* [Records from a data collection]
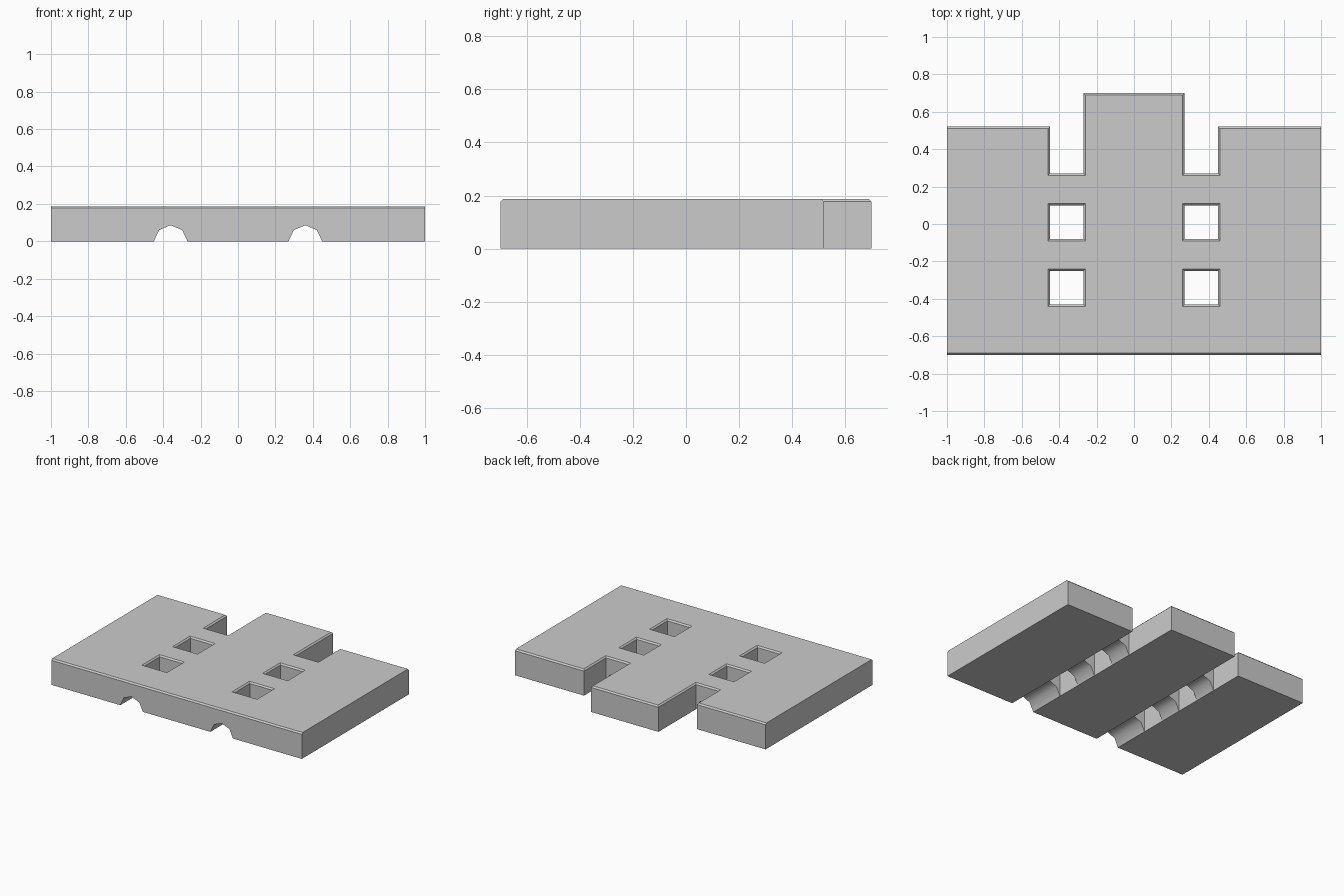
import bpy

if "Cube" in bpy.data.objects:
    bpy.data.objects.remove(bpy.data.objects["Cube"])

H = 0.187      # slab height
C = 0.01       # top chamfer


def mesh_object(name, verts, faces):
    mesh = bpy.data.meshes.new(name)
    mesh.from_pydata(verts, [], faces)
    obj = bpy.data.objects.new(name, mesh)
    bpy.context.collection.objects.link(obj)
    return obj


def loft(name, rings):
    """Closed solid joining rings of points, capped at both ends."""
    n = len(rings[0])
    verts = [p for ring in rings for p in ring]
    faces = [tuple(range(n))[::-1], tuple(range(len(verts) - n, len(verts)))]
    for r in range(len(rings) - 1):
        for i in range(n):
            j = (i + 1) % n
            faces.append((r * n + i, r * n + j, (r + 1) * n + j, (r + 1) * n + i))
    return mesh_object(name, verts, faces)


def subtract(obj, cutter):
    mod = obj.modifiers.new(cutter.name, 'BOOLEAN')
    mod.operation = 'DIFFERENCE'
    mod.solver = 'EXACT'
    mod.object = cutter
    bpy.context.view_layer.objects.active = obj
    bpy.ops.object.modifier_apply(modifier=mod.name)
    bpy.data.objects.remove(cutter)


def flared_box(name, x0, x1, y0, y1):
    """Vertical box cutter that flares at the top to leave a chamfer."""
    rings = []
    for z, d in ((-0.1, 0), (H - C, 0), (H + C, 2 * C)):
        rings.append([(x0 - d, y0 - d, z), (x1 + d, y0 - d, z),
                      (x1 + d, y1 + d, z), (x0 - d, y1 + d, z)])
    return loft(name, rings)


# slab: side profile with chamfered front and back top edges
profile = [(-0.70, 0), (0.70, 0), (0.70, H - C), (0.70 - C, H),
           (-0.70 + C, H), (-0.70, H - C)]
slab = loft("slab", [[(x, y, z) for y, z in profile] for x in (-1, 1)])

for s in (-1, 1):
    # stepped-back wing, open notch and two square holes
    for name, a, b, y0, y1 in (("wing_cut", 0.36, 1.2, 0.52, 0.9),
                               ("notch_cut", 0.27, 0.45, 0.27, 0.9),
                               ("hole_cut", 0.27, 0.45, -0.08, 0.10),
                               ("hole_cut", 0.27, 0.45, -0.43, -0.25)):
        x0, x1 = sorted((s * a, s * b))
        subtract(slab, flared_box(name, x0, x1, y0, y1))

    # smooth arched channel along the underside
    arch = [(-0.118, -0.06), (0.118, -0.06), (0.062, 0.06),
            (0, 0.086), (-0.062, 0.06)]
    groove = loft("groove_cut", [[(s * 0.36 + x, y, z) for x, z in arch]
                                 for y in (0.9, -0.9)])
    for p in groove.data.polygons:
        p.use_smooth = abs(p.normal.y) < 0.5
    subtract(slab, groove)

* [Exercise details]
Retype the portion of the data above that starts on the line with "rings.append([(x0 - d, y0" and finishes on the line with "# slab: side", including both of those lines.

* [Solution for this exercise]
        rings.append([(x0 - d, y0 - d, z), (x1 + d, y0 - d, z),
                      (x1 + d, y1 + d, z), (x0 - d, y1 + d, z)])
    return loft(name, rings)


# slab: side profile with chamfered front and back top edges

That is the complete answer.